Escher

‘The Amazing World of M. C. Escher’, Dulwich Picture Gallery, Gallery Road, London SE21 until 17th January 2016

M.C. Escher, Day and Night, February 1938, Woodcut in black and grey, 39.2 x 67.8 cm, Collection Gemeentemuseum Den Haag, The Hague, The Netherlands © 2015 The M.C. Escher Company-The Netherlands. All rights reserved. www.mcescher.com

M.C. Escher, Day and Night, February 1938, Woodcut in black and grey, 39.2 x 67.8
cm, Collection Gemeentemuseum Den Haag, The Hague, The Netherlands
© 2015 The M.C. Escher Company-The Netherlands. All rights reserved. http://www.mcescher.com

Maurits Cornelis Escher (1898–1972) is an artist of great appeal and even though you may think you don’t know his work you will most likely discover that you do from your childhood and teenage years – perhaps even from a Mott the Hoople LP cover, even though he refused Mick Jagger’s request to create one for the Stones. His work has influenced our popular culture; think of films such as Labyrinth, Inception and television programmes like the Family Guy and the Simpsons and even the gaming app Monument Valley.

M.C. Escher, Contrast (Order and Chaos), Feburary 1950, Lithograph, 28 x 28 cm, Collection Gemeentemuseum Den Haag, The Hague, The Netherlands. © 2015 The M.C. Escher Company-The Netherlands. All rights reserved. www.mcescher.com

M.C. Escher, Contrast (Order and Chaos), Feburary 1950, Lithograph, 28 x 28 cm,
Collection Gemeentemuseum Den Haag, The Hague, The Netherlands.
© 2015 The M.C. Escher Company-The Netherlands. All rights reserved. http://www.mcescher.com

As this first major UK exhibition which traces his whole career reveals he was a man of huge talent and imagination and one can totally understand why mathematicians find his work intriguing.  The gallery’s Sackler Director Ian A. C. Dejardin sums it up eloquently: “It is difficult to think of an artist with a broader appeal than M C Escher. His images are so magical, and so incredibly clever, that he creates impossible images that feel utterly real, like the very best fantasy writers. Enjoying these impossible realities, it’s easy to overlook the astonishing skill that has gone into the drawing. This exhibition is a revelation; the artist defies categorisation, but Escher is a worthy addition to Dulwich’s wonderful series of exhibitions devoted to graphic artists”.

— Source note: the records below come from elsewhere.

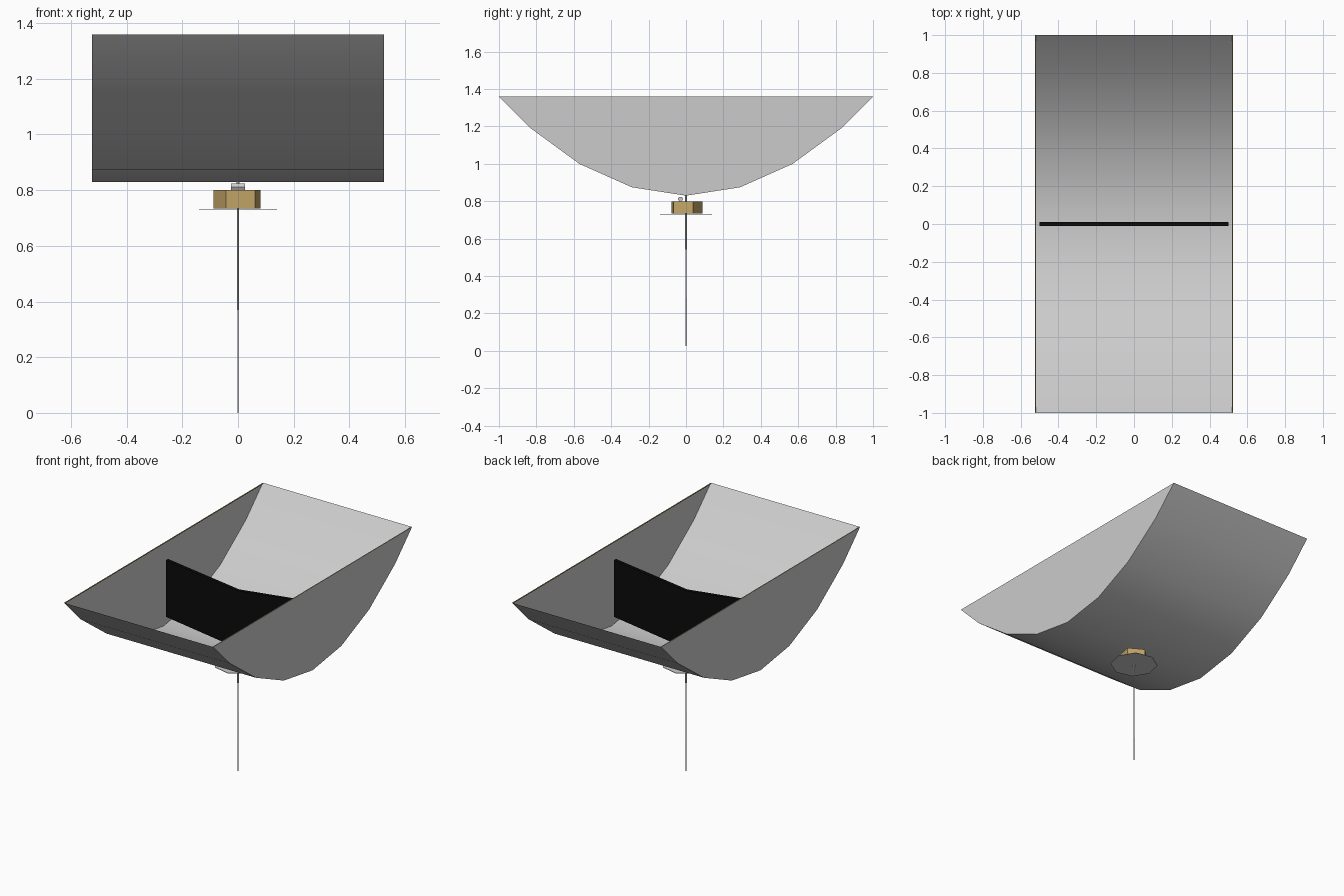
import bpy, math

if "Cube" in bpy.data.objects:
    bpy.data.objects.remove(bpy.data.objects["Cube"])

def mat(name, rgb):
    m = bpy.data.materials.new(name)
    m.diffuse_color = (*rgb, 1)
    m.use_nodes = True
    m.node_tree.nodes["Principled BSDF"].inputs["Base Color"].default_value = m.diffuse_color
    return m

gold = mat("gold", (0.55, 0.38, 0.14))
black = mat("black", (0.003, 0.003, 0.003))

def mesh(name, verts, faces, material=None):
    me = bpy.data.meshes.new(name)
    me.from_pydata(verts, [], faces)
    ob = bpy.data.objects.new(name, me)
    bpy.context.collection.objects.link(ob)
    if material:
        me.materials.append(material)
    return ob

def box(name, center, size, material=None):
    bpy.ops.mesh.primitive_cube_add(size=1, location=center)
    ob = bpy.context.object
    ob.name = name
    ob.scale = size
    if material:
        ob.data.materials.append(material)
    return ob

def cone(name, sides, r1, r2, z0, z1, turn=0, material=None):
    bpy.ops.mesh.primitive_cone_add(vertices=sides, radius1=r1, radius2=r2, depth=z1 - z0,
                                    location=(0, 0, (z0 + z1) / 2), rotation=(0, 0, turn))
    ob = bpy.context.object
    ob.name = name
    if material:
        ob.data.materials.append(material)
    return ob

# Curved reflector sheet
half = [(0.29, 0.875), (0.57, 1.0), (0.83, 1.19), (1.0, 1.36)]
profile = [(-y, z) for y, z in reversed(half)] + [(0, 0.83)] + half
n = len(profile)
W = 0.525
trough = mesh("reflector_trough",
              [(x, y, z) for x in (-W, W) for y, z in profile],
              [(i, i + 1, n + i + 1, n + i) for i in range(n - 1)])
for p in trough.data.polygons:
    p.use_smooth = True

# End walls with thin gold rims
for s, side in ((-1, "left"), (1, "right")):
    order = list(range(n)) if s < 0 else list(range(n))[::-1]
    mesh(side + "_end_wall", [(s * W, y, z) for y, z in profile], [order[::-1]])
    box(side + "_rim", (s * (W - 0.003), 0, 1.3575), (0.005, 1.99, 0.004), gold)

# Two black absorber panels dipping to the middle
t = 0.011
for s, side in ((-1, "left"), (1, "right")):
    outline = [(0, 0.835), (s * 0.5, 0.9), (s * 0.5, 1.26), (0, 1.2)]
    v = [(x, y, z) for y in (-t, t) for x, z in outline]
    f = [(0, 1, 2, 3), (7, 6, 5, 4)] + [(i, i + 4, (i + 1) % 4 + 4, (i + 1) % 4) for i in range(4)]
    if s < 0:
        f = [q[::-1] for q in f]
    mesh(side + "_absorber_panel", v, f, black)

# Pivot under the trough
bpy.ops.mesh.primitive_cylinder_add(vertices=6, radius=0.014, depth=0.05,
                                    location=(0, -0.03, 0.812), rotation=(0, math.pi / 2, 0))
bpy.context.object.name = "pivot_pin"
cone("pivot_stem", 6, 0.006, 0.006, 0.795, 0.832)

# Five-sided hub and flat base disc
cone("hub", 5, 0.09, 0.09, 0.735, 0.80, math.radians(7), gold)
cone("hub_disc", 8, 0.142, 0.142, 0.730, 0.733, math.radians(10))

# Slender tapering pole
cone("pole", 6, 0.0012, 0.005, 0, 0.735)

M.C. Escher, Regular Division of the Plane with Reptiles/ Lizards no.56, November 1942, 22 x 20.7 cm, Collection Gemeentemuseum Den Haag, The Hague, The Netherlands. © 2015 The M.C. Escher Company-The Netherlands. All rights reserved. www.mcescher.com

M.C. Escher, Regular Division of the Plane with Reptiles/ Lizards no.56, November 1942, 22 x 20.7 cm, Collection Gemeentemuseum Den Haag, The Hague, The Netherlands.
© 2015 The M.C. Escher Company-The Netherlands. All rights reserved. http://www.mcescher.com

The works come together with archive material from the collection of the Gemeentemuseum Den Haag, The Netherlands.

M.C. Escher, Waterfall, October 1961, Lithograph, 38 x 30 cm, Collection Gemeentemuseum Den Haag, The Hague, The Netherlands © 2015 The M.C. Escher Company-The Netherlands. All rights reserved. www.mcescher.com

M.C. Escher, Waterfall, October 1961, Lithograph, 38 x 30 cm, Collection
Gemeentemuseum Den Haag, The Hague, The Netherlands
© 2015 The M.C. Escher Company-The Netherlands. All rights reserved. http://www.mcescher.com

http://www.dulwichpicturegallery.org.uk

Leave a Reply

Fill in your details below or click an icon to log in:

WordPress.com Logo

You are commenting using your WordPress.com account. Log Out / Change )

Twitter picture

You are commenting using your Twitter account. Log Out / Change )

Facebook photo

You are commenting using your Facebook account. Log Out / Change )

Google+ photo

You are commenting using your Google+ account. Log Out / Change )

Connecting to %s